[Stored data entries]
-- -- --

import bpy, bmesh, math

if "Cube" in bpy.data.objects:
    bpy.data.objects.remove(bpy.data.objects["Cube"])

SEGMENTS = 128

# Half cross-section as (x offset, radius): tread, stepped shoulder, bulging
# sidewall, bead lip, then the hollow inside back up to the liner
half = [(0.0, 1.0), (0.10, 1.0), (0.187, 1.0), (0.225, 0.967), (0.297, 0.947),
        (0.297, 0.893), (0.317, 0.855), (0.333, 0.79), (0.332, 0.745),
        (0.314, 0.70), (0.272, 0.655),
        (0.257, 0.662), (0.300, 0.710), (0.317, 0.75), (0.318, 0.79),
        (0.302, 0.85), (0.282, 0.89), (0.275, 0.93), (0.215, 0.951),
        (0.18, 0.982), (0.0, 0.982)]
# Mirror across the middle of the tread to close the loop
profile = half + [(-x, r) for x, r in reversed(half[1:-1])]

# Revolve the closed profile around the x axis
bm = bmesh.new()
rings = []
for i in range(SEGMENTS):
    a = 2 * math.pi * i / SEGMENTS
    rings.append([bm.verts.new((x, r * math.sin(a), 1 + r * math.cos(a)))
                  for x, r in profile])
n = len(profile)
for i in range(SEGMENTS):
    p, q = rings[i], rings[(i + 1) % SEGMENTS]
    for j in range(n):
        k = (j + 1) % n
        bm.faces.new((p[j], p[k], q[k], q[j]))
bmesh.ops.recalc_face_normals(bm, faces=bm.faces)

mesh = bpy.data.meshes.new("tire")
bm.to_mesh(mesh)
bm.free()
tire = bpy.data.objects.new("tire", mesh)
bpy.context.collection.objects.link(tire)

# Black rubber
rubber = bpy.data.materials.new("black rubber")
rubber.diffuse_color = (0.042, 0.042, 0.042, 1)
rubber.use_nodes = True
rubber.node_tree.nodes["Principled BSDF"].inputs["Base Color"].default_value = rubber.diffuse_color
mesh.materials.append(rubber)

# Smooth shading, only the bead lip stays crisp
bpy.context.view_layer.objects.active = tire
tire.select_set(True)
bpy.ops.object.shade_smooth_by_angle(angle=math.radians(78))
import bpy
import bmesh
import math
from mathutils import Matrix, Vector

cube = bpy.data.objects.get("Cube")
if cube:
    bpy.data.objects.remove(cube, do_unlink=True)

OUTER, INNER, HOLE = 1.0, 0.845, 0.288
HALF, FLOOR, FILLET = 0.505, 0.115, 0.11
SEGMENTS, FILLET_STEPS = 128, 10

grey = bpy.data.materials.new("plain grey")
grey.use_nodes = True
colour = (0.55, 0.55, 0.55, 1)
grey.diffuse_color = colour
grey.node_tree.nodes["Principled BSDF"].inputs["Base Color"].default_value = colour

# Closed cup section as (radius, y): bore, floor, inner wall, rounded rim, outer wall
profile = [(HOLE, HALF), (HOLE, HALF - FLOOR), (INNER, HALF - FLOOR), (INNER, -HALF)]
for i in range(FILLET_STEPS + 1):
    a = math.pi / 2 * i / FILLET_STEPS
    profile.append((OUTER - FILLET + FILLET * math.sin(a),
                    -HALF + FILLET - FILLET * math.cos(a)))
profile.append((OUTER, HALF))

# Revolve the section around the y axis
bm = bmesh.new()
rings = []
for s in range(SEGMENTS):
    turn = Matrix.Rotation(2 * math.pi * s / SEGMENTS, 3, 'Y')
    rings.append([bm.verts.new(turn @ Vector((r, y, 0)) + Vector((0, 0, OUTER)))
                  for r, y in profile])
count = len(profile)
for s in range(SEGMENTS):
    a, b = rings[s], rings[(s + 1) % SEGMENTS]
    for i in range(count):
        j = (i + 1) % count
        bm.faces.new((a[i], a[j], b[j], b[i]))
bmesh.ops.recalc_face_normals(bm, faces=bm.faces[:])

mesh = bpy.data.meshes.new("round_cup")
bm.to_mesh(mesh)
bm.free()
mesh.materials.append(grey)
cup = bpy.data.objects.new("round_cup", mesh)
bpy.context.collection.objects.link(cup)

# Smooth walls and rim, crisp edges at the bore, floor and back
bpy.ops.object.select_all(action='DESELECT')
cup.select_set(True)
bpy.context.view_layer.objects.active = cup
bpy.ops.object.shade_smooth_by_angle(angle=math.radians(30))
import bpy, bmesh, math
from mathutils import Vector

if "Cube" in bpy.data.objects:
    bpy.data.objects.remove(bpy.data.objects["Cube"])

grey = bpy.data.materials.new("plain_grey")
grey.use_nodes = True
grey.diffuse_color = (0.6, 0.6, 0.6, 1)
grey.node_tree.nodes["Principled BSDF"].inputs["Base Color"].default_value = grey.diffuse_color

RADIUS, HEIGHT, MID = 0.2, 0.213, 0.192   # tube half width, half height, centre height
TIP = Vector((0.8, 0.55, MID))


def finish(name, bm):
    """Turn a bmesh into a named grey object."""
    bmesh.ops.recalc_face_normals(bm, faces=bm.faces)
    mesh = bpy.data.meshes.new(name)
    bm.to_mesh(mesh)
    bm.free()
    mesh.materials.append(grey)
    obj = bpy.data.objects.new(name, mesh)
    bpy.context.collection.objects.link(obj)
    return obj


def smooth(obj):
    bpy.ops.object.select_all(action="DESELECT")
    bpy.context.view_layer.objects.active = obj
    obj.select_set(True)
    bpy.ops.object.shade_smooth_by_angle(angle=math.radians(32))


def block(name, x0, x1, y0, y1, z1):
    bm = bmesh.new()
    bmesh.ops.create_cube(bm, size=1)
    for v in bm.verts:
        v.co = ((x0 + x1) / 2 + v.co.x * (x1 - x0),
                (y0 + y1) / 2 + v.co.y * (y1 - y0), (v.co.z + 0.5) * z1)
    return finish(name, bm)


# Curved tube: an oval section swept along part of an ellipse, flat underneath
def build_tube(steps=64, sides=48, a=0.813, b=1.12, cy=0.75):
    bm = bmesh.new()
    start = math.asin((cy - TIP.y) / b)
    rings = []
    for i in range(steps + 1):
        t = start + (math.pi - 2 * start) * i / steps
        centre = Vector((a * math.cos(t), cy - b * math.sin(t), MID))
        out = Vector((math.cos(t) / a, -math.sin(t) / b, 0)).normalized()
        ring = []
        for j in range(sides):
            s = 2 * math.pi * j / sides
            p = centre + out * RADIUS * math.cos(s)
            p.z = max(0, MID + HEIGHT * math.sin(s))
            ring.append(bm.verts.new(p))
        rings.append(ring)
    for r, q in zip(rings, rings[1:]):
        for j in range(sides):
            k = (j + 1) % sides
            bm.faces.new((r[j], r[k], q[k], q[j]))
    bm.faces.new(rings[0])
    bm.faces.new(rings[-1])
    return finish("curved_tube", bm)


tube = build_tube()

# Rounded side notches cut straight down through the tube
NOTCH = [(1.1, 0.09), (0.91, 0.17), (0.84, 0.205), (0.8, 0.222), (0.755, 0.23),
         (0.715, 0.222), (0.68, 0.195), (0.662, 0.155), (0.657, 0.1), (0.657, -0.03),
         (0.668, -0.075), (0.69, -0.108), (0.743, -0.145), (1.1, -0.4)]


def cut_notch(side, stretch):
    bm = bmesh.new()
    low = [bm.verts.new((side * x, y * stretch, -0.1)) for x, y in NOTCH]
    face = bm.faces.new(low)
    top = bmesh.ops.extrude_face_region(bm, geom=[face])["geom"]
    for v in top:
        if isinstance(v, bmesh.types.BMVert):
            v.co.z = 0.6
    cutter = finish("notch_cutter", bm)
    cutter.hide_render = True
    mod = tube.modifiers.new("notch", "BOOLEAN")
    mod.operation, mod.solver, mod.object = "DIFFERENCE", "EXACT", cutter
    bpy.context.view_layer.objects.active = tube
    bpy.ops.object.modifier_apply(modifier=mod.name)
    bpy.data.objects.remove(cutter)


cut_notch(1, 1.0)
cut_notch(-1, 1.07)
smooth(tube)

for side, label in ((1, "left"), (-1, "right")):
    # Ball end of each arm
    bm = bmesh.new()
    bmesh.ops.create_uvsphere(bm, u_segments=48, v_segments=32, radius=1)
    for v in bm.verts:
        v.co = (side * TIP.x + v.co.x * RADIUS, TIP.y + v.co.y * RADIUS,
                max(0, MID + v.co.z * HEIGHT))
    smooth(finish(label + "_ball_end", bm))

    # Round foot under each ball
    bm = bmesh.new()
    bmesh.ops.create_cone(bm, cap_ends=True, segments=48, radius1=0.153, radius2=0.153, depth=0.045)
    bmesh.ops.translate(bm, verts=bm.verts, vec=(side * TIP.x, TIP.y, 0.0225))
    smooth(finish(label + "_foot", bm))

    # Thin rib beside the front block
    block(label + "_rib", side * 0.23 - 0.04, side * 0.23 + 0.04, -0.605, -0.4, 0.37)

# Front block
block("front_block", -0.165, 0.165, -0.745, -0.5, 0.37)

-- -- --

[Work instruction] In the records above, the line with "profile.append((OUTER, HALF))" marks the start and the line with "return finish(name, bm)" marks the end; copy that stretch exactly, both lines included, and nothing else.

[Output of the exercise]
profile.append((OUTER, HALF))

# Revolve the section around the y axis
bm = bmesh.new()
rings = []
for s in range(SEGMENTS):
    turn = Matrix.Rotation(2 * math.pi * s / SEGMENTS, 3, 'Y')
    rings.append([bm.verts.new(turn @ Vector((r, y, 0)) + Vector((0, 0, OUTER)))
                  for r, y in profile])
count = len(profile)
for s in range(SEGMENTS):
    a, b = rings[s], rings[(s + 1) % SEGMENTS]
    for i in range(count):
        j = (i + 1) % count
        bm.faces.new((a[i], a[j], b[j], b[i]))
bmesh.ops.recalc_face_normals(bm, faces=bm.faces[:])

mesh = bpy.data.meshes.new("round_cup")
bm.to_mesh(mesh)
bm.free()
mesh.materials.append(grey)
cup = bpy.data.objects.new("round_cup", mesh)
bpy.context.collection.objects.link(cup)

# Smooth walls and rim, crisp edges at the bore, floor and back
bpy.ops.object.select_all(action='DESELECT')
cup.select_set(True)
bpy.context.view_layer.objects.active = cup
bpy.ops.object.shade_smooth_by_angle(angle=math.radians(30))
import bpy, bmesh, math
from mathutils import Vector

if "Cube" in bpy.data.objects:
    bpy.data.objects.remove(bpy.data.objects["Cube"])

grey = bpy.data.materials.new("plain_grey")
grey.use_nodes = True
grey.diffuse_color = (0.6, 0.6, 0.6, 1)
grey.node_tree.nodes["Principled BSDF"].inputs["Base Color"].default_value = grey.diffuse_color

RADIUS, HEIGHT, MID = 0.2, 0.213, 0.192   # tube half width, half height, centre height
TIP = Vector((0.8, 0.55, MID))


def finish(name, bm):
    """Turn a bmesh into a named grey object."""
    bmesh.ops.recalc_face_normals(bm, faces=bm.faces)
    mesh = bpy.data.meshes.new(name)
    bm.to_mesh(mesh)
    bm.free()
    mesh.materials.append(grey)
    obj = bpy.data.objects.new(name, mesh)
    bpy.context.collection.objects.link(obj)
    return obj


def smooth(obj):
    bpy.ops.object.select_all(action="DESELECT")
    bpy.context.view_layer.objects.active = obj
    obj.select_set(True)
    bpy.ops.object.shade_smooth_by_angle(angle=math.radians(32))


def block(name, x0, x1, y0, y1, z1):
    bm = bmesh.new()
    bmesh.ops.create_cube(bm, size=1)
    for v in bm.verts:
        v.co = ((x0 + x1) / 2 + v.co.x * (x1 - x0),
                (y0 + y1) / 2 + v.co.y * (y1 - y0), (v.co.z + 0.5) * z1)
    return finish(name, bm)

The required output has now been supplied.